The Four Seals of the Dharma
As described in The Dharma Jewel, there are many different schools of Buddhism, which provide different presentations of the Buddha's teaching. Different schools appeal to different personalities, and no one school claims to be 'right'.
So what is it that all forms of Buddhism have in common, and what differentiates Buddhism from other religions and philosophies?
The defining features of Buddhism are THE FOUR SEALS OF THE DHARMA - four statements about the world which form the basis of all Buddhist teachings. The four seals aren't 'revealed truths' which we have to take on trust from some self-proclaimed 'prophet' who claims to have heard the voice of God, they are philosophical statements derived from logic and experience.
All phenomena are subject to change, growth, dissolution and decay. Even the sun, planets and galaxies are changing and will one day cease to exist.
(2) All phenomena are unfindable upon analysis.
If you search for the ultimate nature of your car, you won't find it. All you'll find is parts, the causes of those parts coming together, and mental projection or 'imputation' of something that performs the function of a car. Similarly with the ego - the self. The essential nature of the self is as unfindable as the essential nature of a car or Milinda's chariot. 'We are such stuff as dreams are made on'.
(3) Materialistic existence is ultimately unsatisfactory.

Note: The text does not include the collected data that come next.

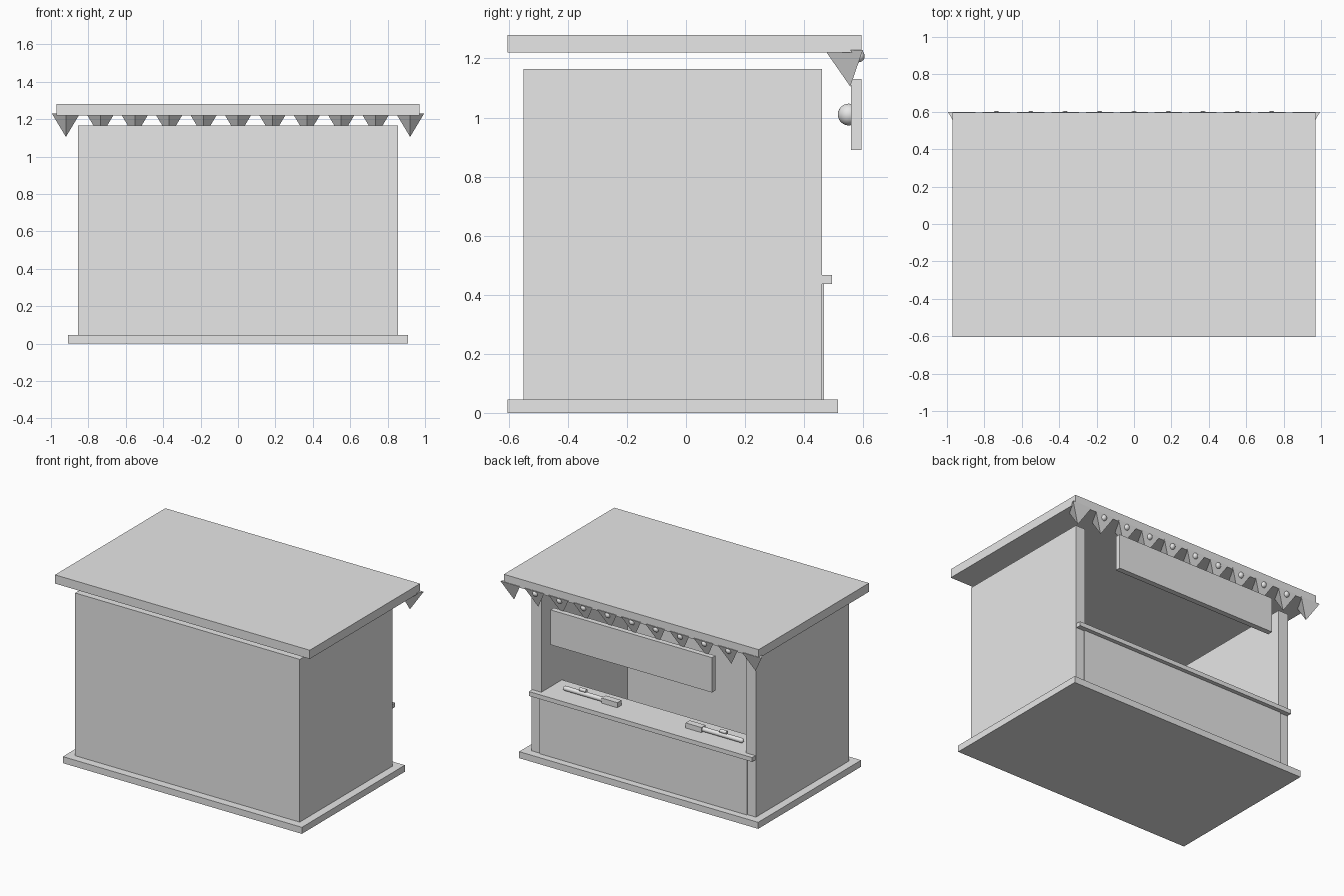
import bpy
import bmesh
import math
from mathutils import Matrix

cube = bpy.data.objects.get("Cube")
if cube:
    bpy.data.objects.remove(cube, do_unlink=True)

# Single plain grey finish
GREY = (0.8, 0.8, 0.8, 1.0)
grey = bpy.data.materials.new("plain_grey")
grey.use_nodes = True
grey.diffuse_color = GREY
grey.node_tree.nodes["Principled BSDF"].inputs["Base Color"].default_value = GREY


def finish(name, bm, smooth=False):
    bmesh.ops.recalc_face_normals(bm, faces=bm.faces)
    for face in bm.faces:
        face.smooth = smooth
    mesh = bpy.data.meshes.new(name)
    bm.to_mesh(mesh)
    bm.free()
    mesh.materials.append(grey)
    obj = bpy.data.objects.new(name, mesh)
    bpy.context.collection.objects.link(obj)
    return obj


def box(name, x, y, z):
    """Box from (low, high) ranges on each axis."""
    bm = bmesh.new()
    bmesh.ops.create_cube(bm, size=1)
    for v in bm.verts:
        v.co = [(lo + hi) / 2 + c * (hi - lo) for c, (lo, hi) in zip(v.co, (x, y, z))]
    return finish(name, bm)


def ball(name, centre, radius):
    bm = bmesh.new()
    bmesh.ops.create_uvsphere(bm, u_segments=24, v_segments=12, radius=radius,
                              matrix=Matrix.Translation(centre))
    return finish(name, bm, smooth=True)


def rod(name, x, y, z, radius):
    """Cylinder lying along x."""
    bm = bmesh.new()
    place = Matrix.Translation((sum(x) / 2, y, z)) @ Matrix.Rotation(math.pi / 2, 4, "Y")
    bmesh.ops.create_cone(bm, cap_ends=True, segments=16, radius1=radius,
                          radius2=radius, depth=abs(x[1] - x[0]), matrix=place)
    obj = finish(name, bm)
    bpy.context.view_layer.objects.active = obj
    obj.select_set(True)
    bpy.ops.object.shade_smooth_by_angle()
    obj.select_set(False)
    return obj


# Floor slab and floating roof
box("base", (-0.91, 0.91), (-0.605, 0.515), (0, 0.045))
box("roof", (-0.97, 0.97), (-0.605, 0.595), (1.22, 1.28))

# Three walls as one U-shaped plan, open at the back
OUT, IN = 0.855, 0.78
plan = [(-OUT, 0.46), (-OUT, -0.55), (OUT, -0.55), (OUT, 0.46),
        (IN, 0.46), (IN, -0.48), (-IN, -0.48), (-IN, 0.46)]
bm = bmesh.new()
floor = bm.faces.new([bm.verts.new((x, y, 0.045)) for x, y in plan])
raised = bmesh.ops.extrude_face_region(bm, geom=[floor], use_keep_orig=True)
tops = [g for g in raised["geom"] if isinstance(g, bmesh.types.BMVert)]
bmesh.ops.translate(bm, verts=tops, vec=(0, 0, 1.12))
finish("walls", bm)

# Serving side: panel, counter and hanging sign board
box("counter_panel", (-0.79, 0.79), (0.42, 0.467), (0.045, 0.44))
box("counter_top", (-0.85, 0.85), (0.235, 0.495), (0.437, 0.467))
box("sign_board", (-0.615, 0.615), (0.558, 0.595), (0.89, 1.13))
ball("sign_knob", (0, 0.551, 1.01), 0.037)

# Three-sided pennants under the roof edge, with bulbs on all but the end ones
for i in range(-5, 6):
    x = i * 0.184
    bm = bmesh.new()
    place = Matrix.Translation((x, 0.556, 1.167)) @ Matrix.Rotation(-math.pi / 2, 4, "Z")
    bmesh.ops.create_cone(bm, cap_ends=True, segments=3, radius1=0, radius2=0.086,
                          depth=0.124, matrix=place)
    bmesh.ops.remove_doubles(bm, verts=bm.verts, dist=0.0001)
    # Turn one corner of the triangle inward, towards the booth
    if max(v.co.y for v in bm.verts) > 0.62:
        for v in bm.verts:
            v.co.y = 2 * 0.556 - v.co.y
    rim = [v for v in bm.verts if v.co.z > 1.2]
    if max(v.co.x for v in rim) - x > 0.08:
        bmesh.ops.rotate(bm, verts=bm.verts, cent=(x, 0.556, 0),
                         matrix=Matrix.Rotation(math.pi / 6, 3, "Z"))
    finish("pennant", bm)
    if abs(i) < 5:
        ball("bulb", (x, 0.584, 1.208), 0.021)

# Two toy rifles lying on the counter, butts towards the middle
for s in (-1, 1):
    box("rifle_stock", sorted((s * 0.26, s * 0.38)), (0.33, 0.375), (0.467, 0.502))
    rod("rifle_barrel", (s * 0.37, s * 0.67), 0.353, 0.483, 0.016)
    ball("rifle_muzzle", (s * 0.67, 0.353, 0.483), 0.016)
    rod("rifle_scope", (s * 0.51, s * 0.56), 0.353, 0.507, 0.012)
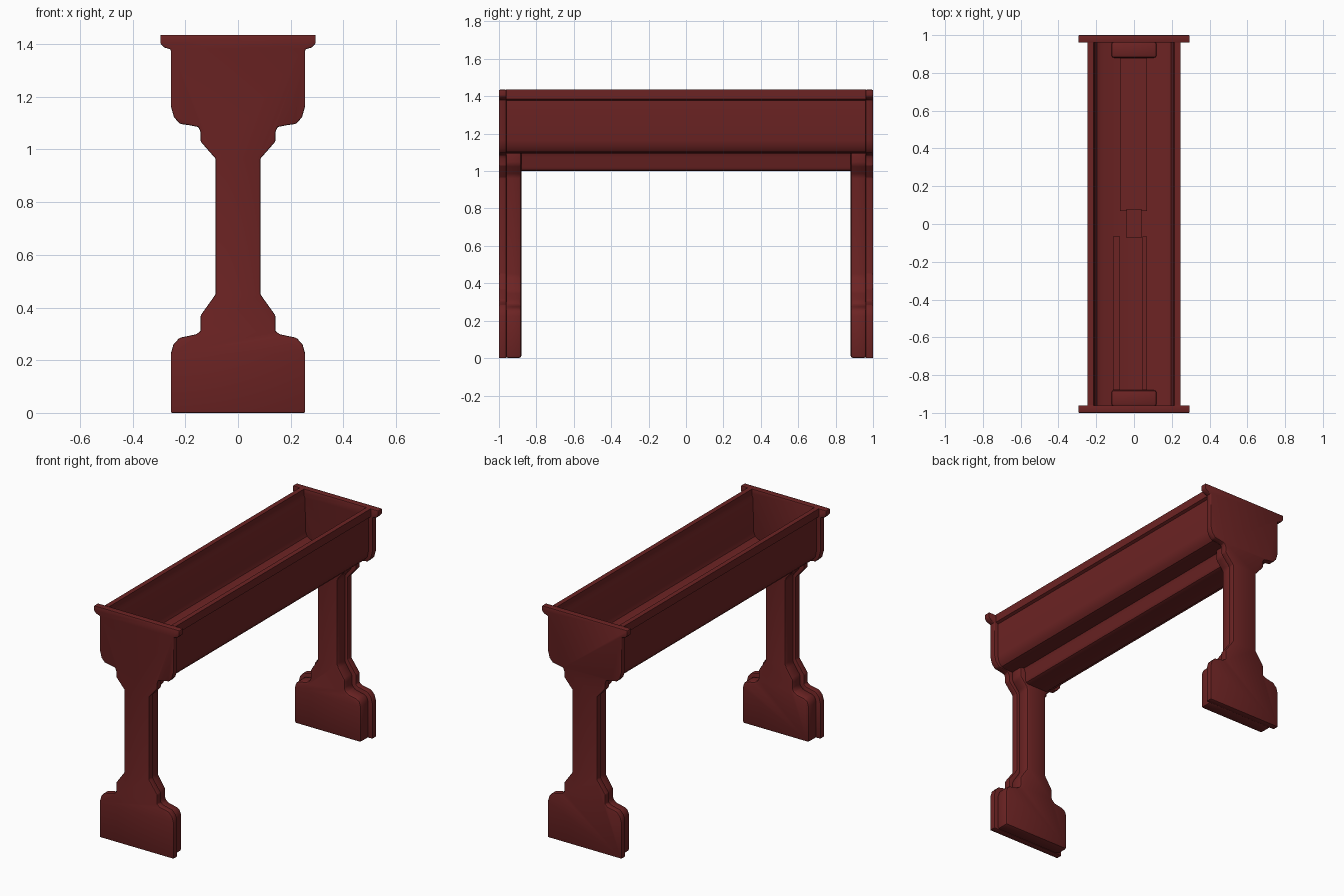
import bpy, bmesh

if "Cube" in bpy.data.objects:
    bpy.data.objects.remove(bpy.data.objects["Cube"])

red = bpy.data.materials.new("dark red")
red.diffuse_color = (0.15, 0.017, 0.017, 1)
red.use_nodes = True
red.node_tree.nodes["Principled BSDF"].inputs["Base Color"].default_value = red.diffuse_color


def mirrored(half):
    """Close a right-hand half outline (bottom to top) across x = 0."""
    return half + [(-x, z) for x, z in reversed(half) if x > 0]


def extrude(name, outline, y0, y1, bevel=0.0):
    """Extrude an x/z outline along y."""
    bm = bmesh.new()
    face = bm.faces.new([bm.verts.new((x, y0, z)) for x, z in outline])
    geo = bmesh.ops.extrude_face_region(bm, geom=[face])
    new = [v for v in geo["geom"] if isinstance(v, bmesh.types.BMVert)]
    bmesh.ops.translate(bm, verts=new, vec=(0, y1 - y0, 0))
    bmesh.ops.recalc_face_normals(bm, faces=bm.faces)
    me = bpy.data.meshes.new(name)
    bm.to_mesh(me)
    bm.free()
    me.materials.append(red)
    ob = bpy.data.objects.new(name, me)
    bpy.context.collection.objects.link(ob)
    for o in bpy.context.selected_objects:
        o.select_set(False)
    ob.select_set(True)
    bpy.context.view_layer.objects.active = ob
    if bevel:
        mod = ob.modifiers.new("bevel", 'BEVEL')
        mod.width = bevel
        mod.segments = 2
        mod.limit_method = 'ANGLE'
        bpy.ops.object.modifier_apply(modifier="bevel")
    bpy.ops.object.shade_smooth_by_angle(angle=0.6)
    return ob


def box(name, x0, x1, y0, y1, z0, z1):
    return extrude(name, [(x0, z0), (x1, z0), (x1, z1), (x0, z1)], y0, y1)


# Outlines of the end plate, its top flange and the inner leg layer
plate = mirrored([
    (0.255, 0), (0.255, 0.225), (0.245, 0.26), (0.222, 0.285), (0.16, 0.298),
    (0.142, 0.31), (0.142, 0.37), (0.085, 0.45), (0.085, 0.965),
    (0.142, 1.03), (0.142, 1.065), (0.15, 1.085), (0.185, 1.092),
    (0.22, 1.097), (0.243, 1.122), (0.255, 1.165), (0.255, 1.38),
    (0.28, 1.387), (0.295, 1.402), (0.295, 1.435)])
leg = mirrored([
    (0.23, 0), (0.23, 0.225), (0.22, 0.255), (0.20, 0.268), (0.14, 0.28),
    (0.12, 0.30), (0.12, 0.36), (0.07, 0.435), (0.07, 0.975),
    (0.12, 1.035), (0.12, 1.15)])

for side, s in (("front", -1), ("back", 1)):
    extrude(side + "_end_plate", plate, s * 1.0, s * 0.96, 0.005)
    extrude(side + "_leg", leg, s * 0.965, s * 0.88, 0.014)

# Trough shell: outer half outline, then inner half outline
outer = [(0.165, 1.095), (0.20, 1.103), (0.22, 1.125), (0.228, 1.165),
         (0.228, 1.378), (0.245, 1.385), (0.245, 1.435)]
inner = [(0.215, 1.435), (0.215, 1.39), (0.21, 1.38), (0.205, 1.17),
         (0.195, 1.145), (0.17, 1.13)]
half = outer + inner
extrude("trough", half + [(-x, z) for x, z in reversed(half)], -0.962, 0.962)

# Beam under the trough
extrude("under_beam", mirrored([
    (0.065, 1.0), (0.08, 1.006), (0.088, 1.022), (0.088, 1.075),
    (0.10, 1.10)]), -0.9, 0.9)

# Raised strips and block on the trough floor
box("left_floor_rail", -0.11, -0.075, -0.88, -0.065, 1.12, 1.155)
box("right_floor_rail", 0.045, 0.07, -0.88, -0.065, 1.12, 1.155)
box("back_floor_strip", -0.075, 0.07, 0.07, 0.88, 1.12, 1.145)
box("centre_block", -0.04, 0.04, -0.075, 0.08, 1.12, 1.175)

All emotions based on the three mental poisons of attachment, aversion and ignorance are ultimately painful. You can never have enough worldly possessions, and even if you did you'd worry about losing them since they are all impermanent. And you've got to lose the lot eventually when you shuffle off your coil. All materialistic cravings eventually lead to dissappointment and worse. This is known as dukkha.
(4) The true nature of mind is clarity and peace, 'but whilst this muddy vesture of decay doth grossly close it in' we cannot experience it. The sky-like clarity of the mind is obscured by the thunder clouds of anger, attachment and ignorance. The real nature of the mind is Nirvana - which is NOT nothingness, but the non-conceptual peace 'which passeth all understanding'.